Similar to the pass rush, the Falcons’ running game has looked considerably better over the past two games after weeks of being non-existent. It’s been an ongoing struggle between managing the problems up front and devising ways to get the most out of Tevin Coleman. There are no secrets about Coleman’s limitations as a runner. He struggles to run inside, while his inability to make defenders miss or run through contact often makes it difficult to use him in a featured role. The coaching staff recognized that by giving Ito Smith nearly the same amount of carries.

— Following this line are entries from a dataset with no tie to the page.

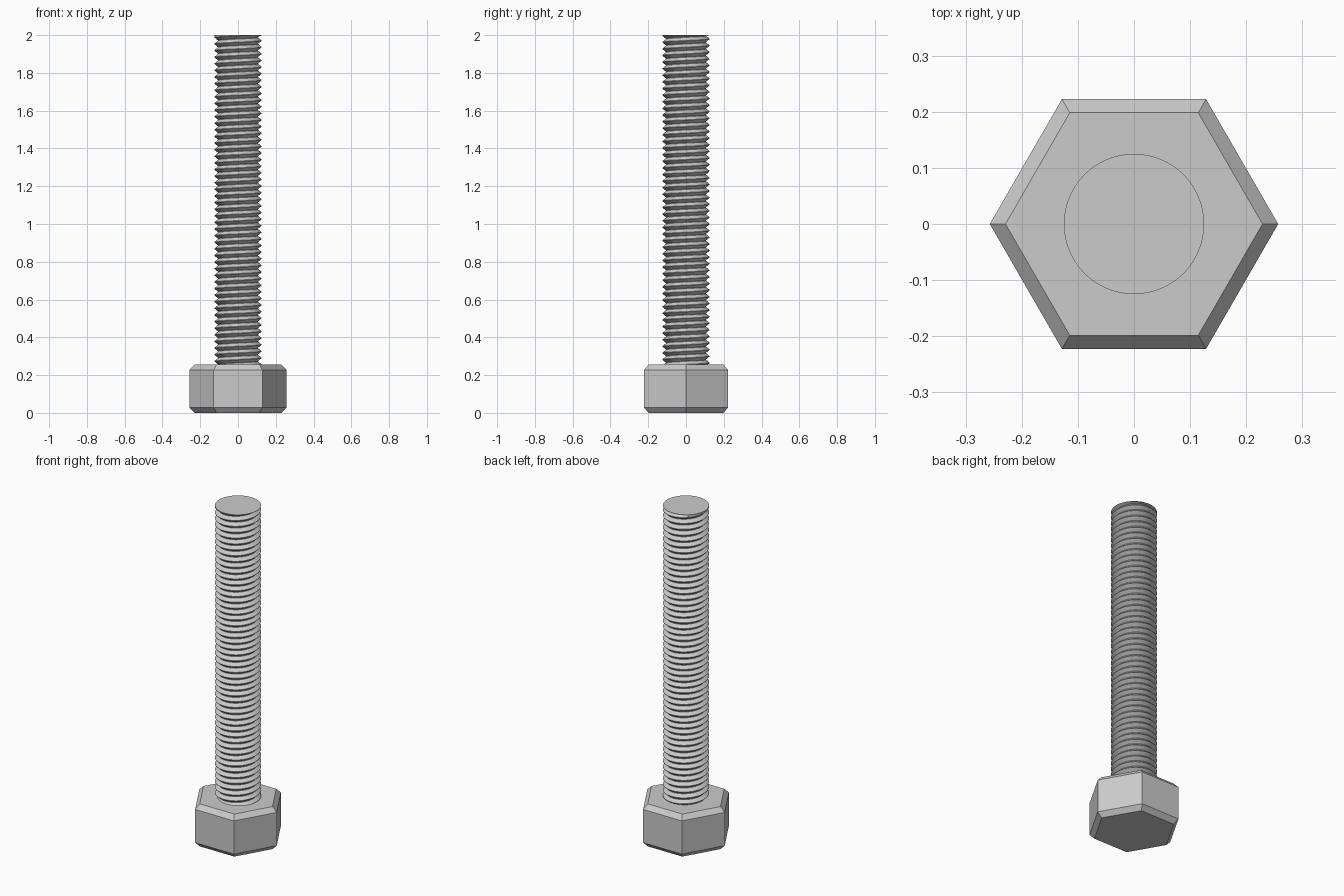
import bpy, bmesh
from math import pi, cos, sin

if "Cube" in bpy.data.objects:
    bpy.data.objects.remove(bpy.data.objects["Cube"], do_unlink=True)

steel = bpy.data.materials.new("grey steel")
steel.use_nodes = True
COLOUR = (0.6, 0.6, 0.6, 1)
steel.diffuse_color = COLOUR
steel.node_tree.nodes["Principled BSDF"].inputs["Base Color"].default_value = COLOUR


def finish(bm, name):
    bmesh.ops.recalc_face_normals(bm, faces=bm.faces)
    mesh = bpy.data.meshes.new(name)
    bm.to_mesh(mesh)
    bm.free()
    mesh.materials.append(steel)
    ob = bpy.data.objects.new(name, mesh)
    bpy.context.collection.objects.link(ob)
    return ob


def ring(bm, radius, z, sides):
    return [bm.verts.new((radius * cos(2 * pi * i / sides),
                          radius * sin(2 * pi * i / sides), z)) for i in range(sides)]


# Hexagonal head, chamfered at both ends
HEAD = 0.255
bm = bmesh.new()
rings = [ring(bm, r, z, 6) for r, z in
         [(0.229, 0), (0.257, 0.028), (0.257, HEAD - 0.028), (0.229, HEAD)]]
for low, high in zip(rings, rings[1:]):
    for i in range(6):
        j = (i + 1) % 6
        bm.faces.new((low[i], low[j], high[j], high[i]))
bm.faces.new(rings[0])
bm.faces.new(rings[-1])
finish(bm, "hex_head")

# Threaded shank: a helical profile whose rows step up one pitch per turn
TOP, PITCH, CREST, ROOT, SIDES = 2.0, 0.035, 0.125, 0.106, 64
PROFILE = [(0.0, CREST), (0.06, CREST), (0.5, ROOT), (0.56, ROOT)]
STEP = len(PROFILE)
turns = int((TOP - HEAD) / PITCH) + 4
bm = bmesh.new()
columns = []
for i in range(SIDES):
    a = 2 * pi * i / SIDES
    column = []
    for k in range(turns):
        for offset, r in PROFILE:
            z = HEAD + PITCH * (k - 2 + offset + i / SIDES)
            if z >= TOP:
                z, r = TOP, CREST
            column.append(bm.verts.new((r * cos(a), r * sin(a), max(z, HEAD - 0.01))))
    columns.append(column)
for i in range(SIDES):
    here, there = columns[i], columns[(i + 1) % SIDES]
    shift = STEP if i == SIDES - 1 else 0
    for k in range(len(here) - 1 - shift):
        bm.faces.new((here[k], there[k + shift], there[k + 1 + shift], here[k + 1]))
bmesh.ops.remove_doubles(bm, verts=bm.verts, dist=0.00005)
# Flat end of the shank
rim = [e for e in bm.edges if e.is_boundary and all(v.co.z > TOP - 0.001 for v in e.verts)]
bmesh.ops.holes_fill(bm, edges=rim, sides=0)
finish(bm, "threaded_shank")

Coleman is still a player defensive coordinators must account for. His breakaway speed and acceleration can blow past any defensive back at the second level. When someone as electrifying as Coleman gets into the open field, something major is bound to happen. How he exploded past Antoine Bethea on a 43-yard touchdown run was something only a handful of running backs are capable of doing. Following a beautiful jump cut, he found a gaping hole and didn’t stop running until he was completely off the field.
The coaching staff made one noticeable adjustment to bolster the ground game. They used Ben Garland as an extra blocker on the right side. Pairing him alongside Ty Sambrailo gives them more support in a problematic area. It also allows them to use Garland on pull blocks, which is one of his biggest strengths. His presence must be acknowledged as Coleman’s performance garners all the headlines. The dynamic running back made Arizona’s ravaged front seven suffer on toss sweeps and cut backs. It was Coleman’s best performance of the season, which was needed given his disappointing production. He wasn’t the only big-name player who shined in what may have been his final home game as a Falcon.

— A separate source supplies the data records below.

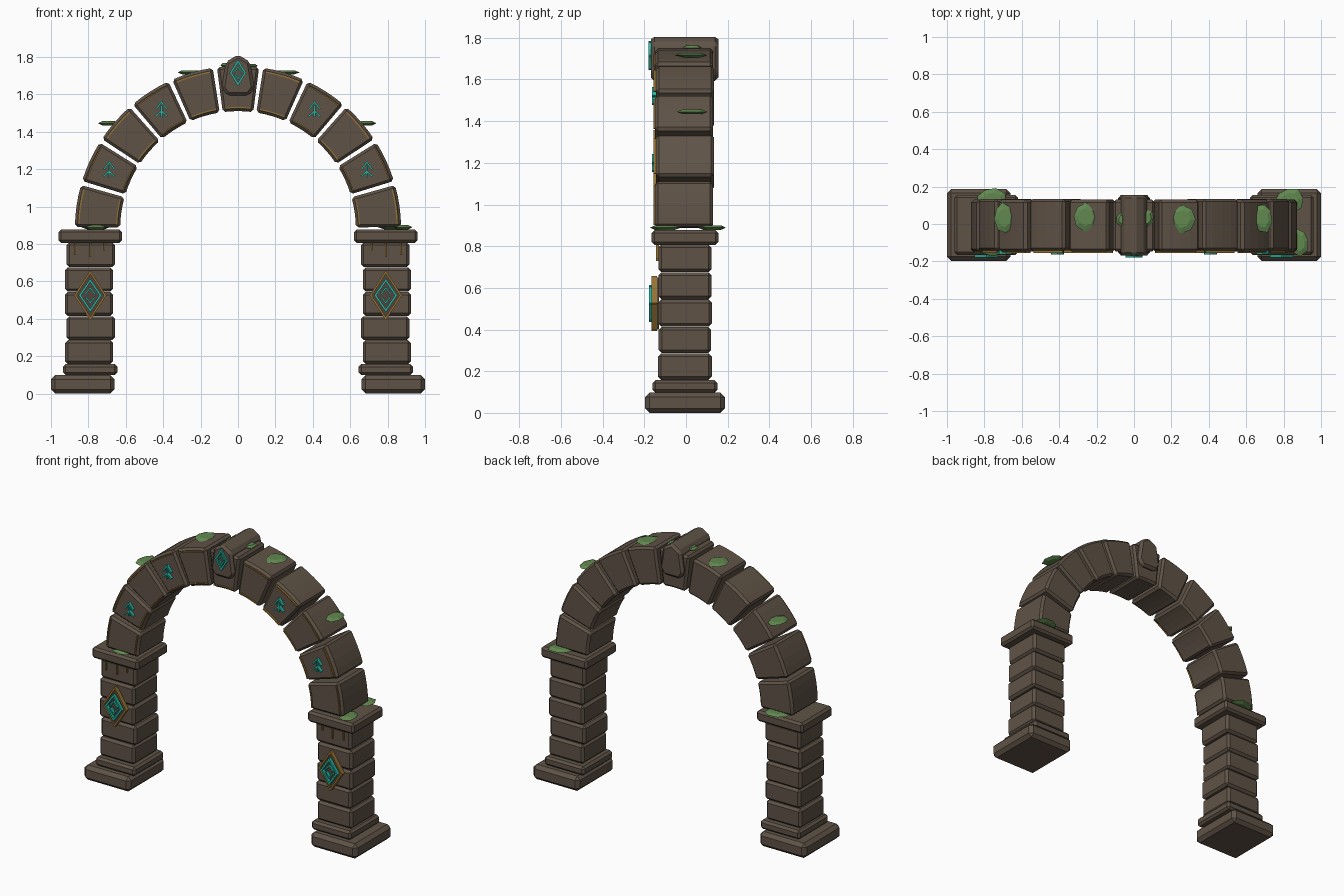
import bpy, bmesh, random
from math import sin, cos, radians, hypot, pi

random.seed(4)
cube = bpy.data.objects.get("Cube")
if cube:
    bpy.data.objects.remove(cube, do_unlink=True)


def material(name, rgb):
    m = bpy.data.materials.new(name)
    m.use_nodes = True
    m.diffuse_color = (*rgb, 1)
    m.node_tree.nodes["Principled BSDF"].inputs["Base Color"].default_value = (*rgb, 1)
    return m


STONE = material("brown stone", (0.115, 0.086, 0.062))
PLATE = material("dark plate", (0.085, 0.058, 0.045))
GOLD = material("old gold", (0.30, 0.17, 0.035))
TEAL = material("teal glow", (0.02, 0.46, 0.36))
MOSS = material("moss green", (0.12, 0.25, 0.08))


def finish(name, bm, mat, bevel=0):
    bmesh.ops.recalc_face_normals(bm, faces=bm.faces)
    mesh = bpy.data.meshes.new(name)
    bm.to_mesh(mesh)
    bm.free()
    mesh.materials.append(mat)
    obj = bpy.data.objects.new(name, mesh)
    bpy.context.collection.objects.link(obj)
    if bevel:
        mod = obj.modifiers.new("chamfer", "BEVEL")
        mod.width = bevel
        mod.segments = 1
        mod.limit_method = "ANGLE"
        mod.angle_limit = radians(30)
    return obj


def prism(name, polygons, y0, y1, mat, bevel=0):
    """Extrude outlines in the x-z plane from y0 to y1."""
    bm = bmesh.new()
    for poly in polygons:
        front = [bm.verts.new((x, y0, z)) for x, z in poly]
        back = [bm.verts.new((x, y1, z)) for x, z in poly]
        bm.faces.new(front)
        bm.faces.new(back[::-1])
        for i in range(len(poly)):
            j = (i + 1) % len(poly)
            bm.faces.new((front[i], front[j], back[j], back[i]))
    return finish(name, bm, mat, bevel)


def rect(x0, x1, z0, z1):
    return [(x0, z0), (x1, z0), (x1, z1), (x0, z1)]


def stroke(a, b, w):
    dx, dz = b[0] - a[0], b[1] - a[1]
    k = w / 2 / hypot(dx, dz)
    nx, nz, ex, ez = -dz * k, dx * k, dx * k, dz * k
    return [(a[0] - ex + nx, a[1] - ez + nz), (b[0] + ex + nx, b[1] + ez + nz),
            (b[0] + ex - nx, b[1] + ez - nz), (a[0] - ex - nx, a[1] - ez - nz)]


def diamond(x, z, w, h):
    return [(x, z + h), (x + w, z), (x, z - h), (x - w, z)]


def outline(points, w):
    return [stroke(p, points[(i + 1) % len(points)], w) for i, p in enumerate(points)]


def emblem(x, z, w, h):
    """Diamond rune with a chevron inside and a small foot."""
    lines = outline(diamond(x, z, w, h), 0.011)
    for s in (-1, 1):
        lines.append(stroke((x + s * w * .45, z + h * .1), (x, z + h * .5), 0.008))
        lines.append(stroke((x + s * w * .4, z - h * .15), (x, z - h * .5), 0.008))
    return lines


ARCH_Z = 0.88


def polar(r, deg, s):
    return (s * r * cos(radians(deg)), ARCH_Z + r * sin(radians(deg)))


def arc_band(r0, r1, a0, a1, s, n=4):
    angles = [a0 + (a1 - a0) * i / n for i in range(n + 1)]
    return [polar(r1, a, s) for a in angles] + [polar(r0, a, s) for a in reversed(angles)]


# Pillars: outer x, inner x, bottom, top, half depth, chamfer
COURSES = [
    ("pillar_base", 1.0, 0.66, 0.0, 0.098, 0.192, 0.022),
    ("pillar_plinth", 0.935, 0.645, 0.098, 0.157, 0.156, 0.014),
    ("pillar_block_1", 0.925, 0.668, 0.159, 0.285, 0.129, 0.015),
    ("pillar_block_2", 0.917, 0.657, 0.287, 0.413, 0.126, 0.015),
    ("pillar_block_3", 0.926, 0.668, 0.415, 0.543, 0.130, 0.015),
    ("pillar_block_4", 0.924, 0.668, 0.545, 0.674, 0.128, 0.015),
    ("pillar_block_5", 0.917, 0.657, 0.676, 0.808, 0.128, 0.015),
    ("pillar_capital", 0.96, 0.62, 0.806, 0.877, 0.160, 0.014),
]
STEP = 180 / 11
for s, side in ((-1, "right"), (1, "left")):
    for name, xo, xi, z0, z1, d, bev in COURSES:
        prism(f"{side}_{name}", [rect(s * xo, s * xi, z0, z1)], -0.005 - d, -0.005 + d, STONE, bev)

    # Diamond medallion on the pillar front
    cx, cz = s * 0.79, 0.525
    prism(f"{side}_medallion_plate", [diamond(cx, cz, 0.08, 0.125)], -0.157, -0.13, PLATE)
    prism(f"{side}_medallion_frame", outline(diamond(cx, cz, 0.08, 0.124), 0.011), -0.166, -0.138, GOLD)
    prism(f"{side}_medallion_rune", emblem(cx, cz, 0.055, 0.08), -0.178, -0.155, TEAL)

    # Gold drips below the capital
    drips = [rect(s * x - 0.004, s * x + 0.004, z, 0.81) for x, z in ((.87, .74), (.79, .73), (.715, .765))]
    prism(f"{side}_gold_drips", drips, -0.144, -0.13, GOLD)

    # Arch stones with gold edging, and runes on every second one
    for k in range(5):
        a0, a1 = k * STEP + 0.75, (k + 1) * STEP - 0.75
        y0, y1 = (-0.148, 0.130) if k % 2 == 0 else (-0.143, 0.134)
        prism(f"{side}_arch_stone_{k + 1}", [arc_band(0.63, 0.872, a0, a1, s)], y0, y1, STONE, 0.014)
        trim = [arc_band(r, r + 0.007, a0 + 1.2, a1 - 1.2, s) for r in (0.645, 0.848)]
        prism(f"{side}_arch_trim_{k + 1}", trim, -0.155, -0.14, GOLD)
        if k in (1, 3):
            x, z = polar(0.757, (k + 0.5) * STEP, s)
            rune = [stroke((x, z - 0.035), (x, z + 0.02), 0.009)]
            for t in (-1, 1):
                rune.append(stroke((x + t * 0.026, z + 0.008), (x, z + 0.042), 0.009))
                rune.append(stroke((x + t * 0.028, z - 0.032), (x, z - 0.006), 0.009))
            prism(f"{side}_arch_rune_{k + 1}", rune, -0.163, -0.14, TEAL)

# Crown stone and keystone
a0, a1 = 5 * STEP + 0.75, 6 * STEP - 0.75
prism("crown_stone", [arc_band(0.63, 0.872, a0, a1, 1)], -0.148, 0.130, STONE, 0.014)
prism("crown_trim", [arc_band(0.645, 0.652, a0 + 1.2, a1 - 1.2, 1)], -0.155, -0.14, GOLD)
half = [(0.058, 1.593), (0.087, 1.635), (0.065, 1.773)]
prism("keystone", [half + [(0, 1.812)] + [(-x, z) for x, z in reversed(half)]], -0.168, 0.155, STONE, 0.016)
prism("keystone_rune", emblem(0, 1.715, 0.038, 0.062), -0.18, -0.16, TEAL)

# Moss clumps: x, y, z, half width, half depth
CLUMPS = [
    (-0.26, 0.04, 1.717, 0.075, 0.08), (0.255, 0.03, 1.717, 0.075, 0.08),
    (-0.695, 0.035, 1.445, 0.06, 0.085), (0.685, 0.03, 1.445, 0.055, 0.085),
    (-0.76, 0.13, 0.889, 0.085, 0.07), (0.83, 0.125, 0.889, 0.085, 0.075),
    (-0.76, -0.115, 0.889, 0.075, 0.065), (0.88, -0.10, 0.889, 0.06, 0.075),
    (-0.06, 0.025, 1.755, 0.035, 0.04), (0.07, 0.03, 1.752, 0.04, 0.045),
]
for n, (x, y, z, rx, ry) in enumerate(CLUMPS):
    bm = bmesh.new()
    rings = [(0.6, -0.011), (1.0, 0.0), (0.62, 0.011)]
    sides, turn = 8, random.uniform(0, pi)
    jitter = [random.uniform(0.82, 1.05) for _ in range(sides)]
    loops = []
    for scale, dz in rings:
        loops.append([bm.verts.new((x + rx * scale * j * cos(turn + 2 * pi * i / sides),
                                    y + ry * scale * j * sin(turn + 2 * pi * i / sides), z + dz))
                      for i, j in enumerate(jitter)])
    for low, high in zip(loops, loops[1:]):
        for i in range(sides):
            j = (i + 1) % sides
            bm.faces.new((low[i], low[j], high[j], high[i]))
    bm.faces.new(loops[0][::-1])
    bm.faces.new(loops[-1])
    finish(f"moss_clump_{n + 1}", bm, MOSS)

Vic Beasley makes his presence felt
There haven’t been many recent games where Beasley’s name could be used with that phrase. Despite possessing all the physical gifts coaches crave from an edge rusher, Beasley hasn’t been able to put it all together. Not being able to convert speed to power is a major limitation to go along with his subpar hand usage. These issues correspond with him being a non-factor in countless games.

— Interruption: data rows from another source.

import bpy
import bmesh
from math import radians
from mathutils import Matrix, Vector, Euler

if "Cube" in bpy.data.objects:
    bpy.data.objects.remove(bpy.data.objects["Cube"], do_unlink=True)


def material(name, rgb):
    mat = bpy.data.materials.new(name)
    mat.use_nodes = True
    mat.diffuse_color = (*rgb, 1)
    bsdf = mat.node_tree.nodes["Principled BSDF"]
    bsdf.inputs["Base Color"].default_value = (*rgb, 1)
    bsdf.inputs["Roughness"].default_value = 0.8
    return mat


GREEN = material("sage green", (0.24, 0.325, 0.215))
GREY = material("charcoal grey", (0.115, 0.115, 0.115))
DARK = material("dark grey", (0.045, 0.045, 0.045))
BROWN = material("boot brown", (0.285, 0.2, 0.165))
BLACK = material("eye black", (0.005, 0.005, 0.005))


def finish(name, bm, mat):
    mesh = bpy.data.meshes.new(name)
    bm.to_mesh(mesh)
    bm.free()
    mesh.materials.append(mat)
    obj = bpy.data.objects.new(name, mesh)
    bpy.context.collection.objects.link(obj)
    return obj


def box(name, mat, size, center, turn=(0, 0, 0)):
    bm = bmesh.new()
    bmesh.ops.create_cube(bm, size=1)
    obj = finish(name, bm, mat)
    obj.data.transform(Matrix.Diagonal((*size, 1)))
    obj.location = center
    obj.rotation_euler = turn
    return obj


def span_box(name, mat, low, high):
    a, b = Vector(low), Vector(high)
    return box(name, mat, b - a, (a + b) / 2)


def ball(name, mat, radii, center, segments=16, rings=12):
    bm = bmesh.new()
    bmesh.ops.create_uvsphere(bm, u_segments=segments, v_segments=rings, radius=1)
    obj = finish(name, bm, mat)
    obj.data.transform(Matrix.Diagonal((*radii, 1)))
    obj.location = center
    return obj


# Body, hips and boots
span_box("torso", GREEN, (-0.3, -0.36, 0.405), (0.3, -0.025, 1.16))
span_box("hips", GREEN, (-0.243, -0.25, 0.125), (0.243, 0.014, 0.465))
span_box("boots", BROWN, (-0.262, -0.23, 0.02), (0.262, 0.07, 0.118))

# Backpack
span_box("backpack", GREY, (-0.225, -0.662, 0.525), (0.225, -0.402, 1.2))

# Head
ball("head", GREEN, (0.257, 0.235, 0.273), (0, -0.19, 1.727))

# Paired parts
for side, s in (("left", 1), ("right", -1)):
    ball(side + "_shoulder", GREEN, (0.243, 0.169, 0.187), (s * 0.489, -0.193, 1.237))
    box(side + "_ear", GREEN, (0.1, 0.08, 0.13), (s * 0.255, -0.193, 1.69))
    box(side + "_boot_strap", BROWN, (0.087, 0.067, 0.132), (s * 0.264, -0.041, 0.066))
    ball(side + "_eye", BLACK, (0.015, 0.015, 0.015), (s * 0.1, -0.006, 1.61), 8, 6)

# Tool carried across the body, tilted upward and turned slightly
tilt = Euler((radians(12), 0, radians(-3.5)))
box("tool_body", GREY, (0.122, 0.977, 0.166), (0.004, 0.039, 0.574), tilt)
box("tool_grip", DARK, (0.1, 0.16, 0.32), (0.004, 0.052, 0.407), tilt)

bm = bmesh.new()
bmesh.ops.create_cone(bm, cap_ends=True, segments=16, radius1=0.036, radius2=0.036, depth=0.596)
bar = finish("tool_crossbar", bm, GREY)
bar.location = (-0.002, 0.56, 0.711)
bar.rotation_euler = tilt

When Beasley gets his timing down and uses his blistering speed effectively, he is extremely dangerous. Most offensive tackles can’t react quickly enough when his get-off is on point. Arizona’s collection of overmatched tackles witnessed it first hand by getting repeatedly beat around the edge. Beasley continuously got past them with his first step. It took some time for him to join the sack extravaganza, but the former first round pick eventually got on the stat sheet to make it two consecutive games with a sack.
What ultimately made Beasley’s best game of the season more impactful was what he did outside of rushing the passer. The 2016 sack king has a knack for tipping passes at the line of scrimmage. With Rosen trying to get the ball out quickly to David Johnson, Beasley wisely got his hands up to deflect the pass. The ball just so happened to fall into the waiting arms of Atlanta’s most valuable defensive player. That play started a 40-point swing for the Falcons. Beasley added another batted pass to his collection, along with an impressive tackle for a loss on a jet sweep. This kind of all-around performance will get the coaching staff’s attention. While Beasley isn’t going to receive the mega contract extension he envisioned two years ago, the organization may still view him as a capable contributor on the defensive line.
With two divisional games remaining, it will be interesting to see how the team fares against familiar opposition. Can they play with the same intensity that had been lacking for so long? Will players like Isaiah Oliver and Deadrin Senat receive more snaps? These are the biggest questions heading into the final stretch.
The opportunity to knock a divisional rival out of the playoffs could also be something on the players’ minds. After sending three teams to the playoffs last year, the NFC South can only have two playoff teams at most. The Falcons can make sure only New Orleans returns with another win over Carolina. That’s one way for them to finish the season on a high note.